WHAT TO PRODUCE: Look through the records and copy each line that has "bmesh" in it.

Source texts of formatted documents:
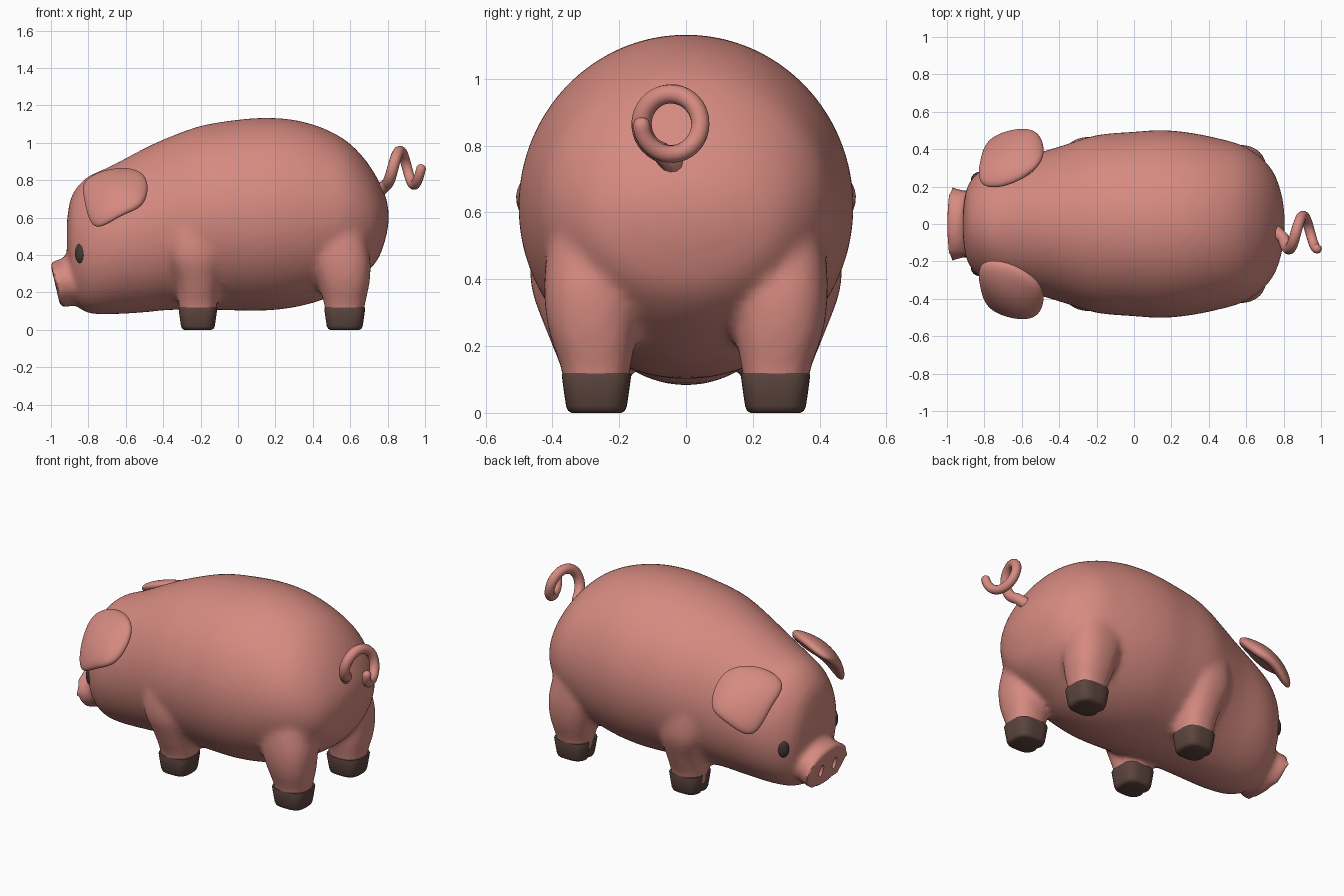
import bpy, bmesh, math
from mathutils import Vector

if "Cube" in bpy.data.objects:
    bpy.data.objects.remove(bpy.data.objects["Cube"])


def material(name, rgb):
    m = bpy.data.materials.new(name)
    m.diffuse_color = (*rgb, 1)
    m.use_nodes = True
    m.node_tree.nodes["Principled BSDF"].inputs["Base Color"].default_value = m.diffuse_color
    return m


PINK = material("pink_skin", (0.67, 0.255, 0.218))
BROWN = material("dark_hoof", (0.105, 0.058, 0.047))
EYE = material("eye_brown", (0.06, 0.04, 0.035))


def activate(ob):
    bpy.ops.object.select_all(action='DESELECT')
    ob.select_set(True)
    bpy.context.view_layer.objects.active = ob


def smooth(ob, angle=40):
    activate(ob)
    bpy.ops.object.shade_smooth_by_angle(angle=math.radians(angle))


def finish(bm, name, mat):
    bmesh.ops.recalc_face_normals(bm, faces=bm.faces[:])
    me = bpy.data.meshes.new(name)
    bm.to_mesh(me)
    bm.free()
    me.materials.append(mat)
    ob = bpy.data.objects.new(name, me)
    bpy.context.scene.collection.objects.link(ob)
    return ob


def apply_all(ob):
    activate(ob)
    for m in list(ob.modifiers):
        bpy.ops.object.modifier_apply(modifier=m.name)


def refine(rows, n=4):
    """Catmull-Rom interpolation of a list of number rows."""
    out = []
    for i in range(len(rows) - 1):
        p = [rows[max(i - 1, 0)], rows[i], rows[i + 1], rows[min(i + 2, len(rows) - 1)]]
        for k in range(n):
            t = k / n
            out.append([0.5 * (2 * b + (c - a) * t + (2 * a - 5 * b + 4 * c - d) * t * t
                               + (3 * b - a - 3 * c + d) * t ** 3) for a, b, c, d in zip(*p)])
    return out + [list(rows[-1])]


def loft(bm, rings, segs=48, power=2.0, cleft=0.0):
    """Closed skin through rings of (centre, u axis, v axis)."""
    loops = []
    for c, u, v in rings:
        loop = []
        for i in range(segs):
            a = 2 * math.pi * i / segs
            ca, sa = math.cos(a), math.sin(a)
            k = (abs(ca) ** power + abs(sa) ** power) ** (-1 / power)
            k *= 1 - cleft * math.exp(-((a - math.pi) / 0.17) ** 2)
            loop.append(bm.verts.new(Vector(c) + Vector(u) * ca * k + Vector(v) * sa * k))
        loops.append(loop)
    for l0, l1 in zip(loops, loops[1:]):
        for i in range(segs):
            j = (i + 1) % segs
            bm.faces.new((l0[i], l0[j], l1[j], l1[i]))
    bm.faces.new(loops[0][::-1])
    bm.faces.new(loops[-1])


def ellipsoid(name, loc, radii, rot, mat):
    bm = bmesh.new()
    bmesh.ops.create_uvsphere(bm, u_segments=24, v_segments=16, radius=1)
    bmesh.ops.scale(bm, vec=radii, verts=bm.verts)
    ob = finish(bm, name, mat)
    ob.location, ob.rotation_euler = loc, rot
    return ob


# Torso and head: x, top, bottom, half width
bm = bmesh.new()
torso = [(-.915, .58, .40, .07), (-.90, .68, .25, .17), (-.87, .75, .14, .235),
         (-.80, .82, .09, .30), (-.68, .875, .083, .35), (-.50, .97, .093, .385),
         (-.38, 1.025, .105, .42), (-.20, 1.09, .108, .475), (0, 1.123, .103, .493),
         (.15, 1.133, .103, .502), (.30, 1.122, .12, .488), (.45, 1.08, .16, .458),
         (.58, 1.01, .23, .42), (.68, .91, .30, .355), (.75, .80, .38, .27),
         (.79, .71, .49, .155), (.805, .64, .57, .05)]
loft(bm, [((x, 0, (t + b) / 2), (0, w, 0), (0, 0, (t - b) / 2)) for x, t, b, w in refine(torso)], 64)

# Snout: x, centre height, half height, half width, tilted forward at the top
snout = [(-.78, .28, .16, .20), (-.88, .265, .135, .175), (-.93, .25, .128, .185), (-.977, .24, .13, .202)]
loft(bm, [((x, 0, z), (0, w, 0), (-.23 * h, 0, .97 * h)) for x, z, h, w in refine(snout)])

# Legs: x, y, z, x radius, y radius
front_leg = [(-.215, .27, .05, .095, .093), (-.215, .27, .13, .102, .103), (-.217, .29, .25, .115, .13),
             (-.23, .32, .40, .15, .147), (-.23, .30, .60, .16, .15)]
rear_leg = [(.57, .27, .05, .10, .093), (.57, .27, .13, .108, .103), (.565, .28, .25, .138, .132),
            (.545, .285, .38, .162, .14), (.50, .28, .55, .17, .13)]
for s in (1, -1):
    for leg in (front_leg, rear_leg):
        loft(bm, [((x, s * y, z), (rx, 0, 0), (0, ry, 0)) for x, y, z, rx, ry in refine(leg)], power=2.4)

# Fuse into one soft body
body = finish(bm, "body", PINK)
mod = body.modifiers.new("fuse", 'REMESH')
mod.mode, mod.voxel_size, mod.use_smooth_shade = 'VOXEL', 0.018, True
mod = body.modifiers.new("soften", 'SMOOTH')
mod.factor, mod.iterations = 0.5, 9
apply_all(body)

# Nostrils cut into the snout
for s in (1, -1):
    cutter = ellipsoid("nostril_cutter", (-.98, s * .065, .235), (.035, .02, .04), (0, -.23, 0), PINK)
    cutter.hide_render = True
    mod = body.modifiers.new("nostril", 'BOOLEAN')
    mod.operation, mod.solver, mod.object = 'DIFFERENCE', 'EXACT', cutter
    bpy.context.view_layer.update()
    apply_all(body)
    bpy.data.objects.remove(cutter)
smooth(body, 45)

# Hooves with a cleft at the front
hoof_rows = [(0, .074), (.006, .085), (.02, .091), (.06, .097), (.112, .104), (.118, .102)]
for name, hx, kx in (("front_hoof", -.215, 1.0), ("rear_hoof", .57, 1.06)):
    for s, side in ((1, "left"), (-1, "right")):
        bm = bmesh.new()
        loft(bm, [((hx, s * .268, z), (r * kx, 0, 0), (0, r, 0)) for z, r in hoof_rows], 64, 3.2, 0.1)
        smooth(finish(bm, f"{name}_{side}", BROWN))

# Ears: curved sheets, rows run from the root to the drooping edge
ear_rows = [[(-.85, .18, .79), (-.66, .19, .87), (-.49, .31, .85)],
            [(-.83, .34, .71), (-.66, .39, .80), (-.465, .41, .74)],
            [(-.79, .45, .49), (-.63, .515, .61), (-.51, .50, .65)]]
for s, side in ((1, "left"), (-1, "right")):
    bm = bmesh.new()
    g = [[bm.verts.new((x, s * y, z)) for x, y, z in row] for row in ear_rows]
    for i in range(2):
        for j in range(2):
            bm.faces.new((g[i][j], g[i][j + 1], g[i + 1][j + 1], g[i + 1][j]))
    ear = finish(bm, f"ear_{side}", PINK)
    mod = ear.modifiers.new("thickness", 'SOLIDIFY')
    mod.thickness, mod.offset = 0.075, 0
    mod = ear.modifiers.new("round", 'SUBSURF')
    mod.levels = mod.render_levels = 3
    apply_all(ear)
    smooth(ear, 60)

    # Eyes
    smooth(ellipsoid(f"eye_{side}", (-.845, s * .25, .41), (.02, .033, .053),
                     (0, 0, math.atan2(s, -1)), EYE))

# Curly tail
path = [(.70, -.03, .71, 1.5), (.76, -.04, .745, 1.15)]
steps = 48
for i in range(2, steps + 1):
    t = 2.5 * math.pi * i / steps
    path.append((.79 + .19 * i / steps, -.045 - .088 * math.sin(t), .865 - .09 * math.cos(t),
                 1.05 - .2 * i / steps))
x, y, z, r = path[-1]
path += [(x + .004, y, z + .012, .65), (x + .006, y, z + .018, .3)]
cu = bpy.data.curves.new("tail", 'CURVE')
cu.dimensions, cu.bevel_depth, cu.bevel_resolution, cu.use_fill_caps = '3D', .03, 4, True
sp = cu.splines.new('POLY')
sp.points.add(len(path) - 1)
for p, (x, y, z, r) in zip(sp.points, path):
    p.co, p.radius = (x, y, z, 1), r
cu.materials.append(PINK)
tail = bpy.data.objects.new("tail", cu)
bpy.context.scene.collection.objects.link(tail)
activate(tail)
bpy.ops.object.convert(target='MESH')
smooth(bpy.context.view_layer.objects.active, 60)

RESPONSE TO THE EXERCISE:
import bpy, bmesh, math
    bmesh.ops.recalc_face_normals(bm, faces=bm.faces[:])
    bm = bmesh.new()
    bmesh.ops.create_uvsphere(bm, u_segments=24, v_segments=16, radius=1)
    bmesh.ops.scale(bm, vec=radii, verts=bm.verts)
bm = bmesh.new()
        bm = bmesh.new()
    bm = bmesh.new()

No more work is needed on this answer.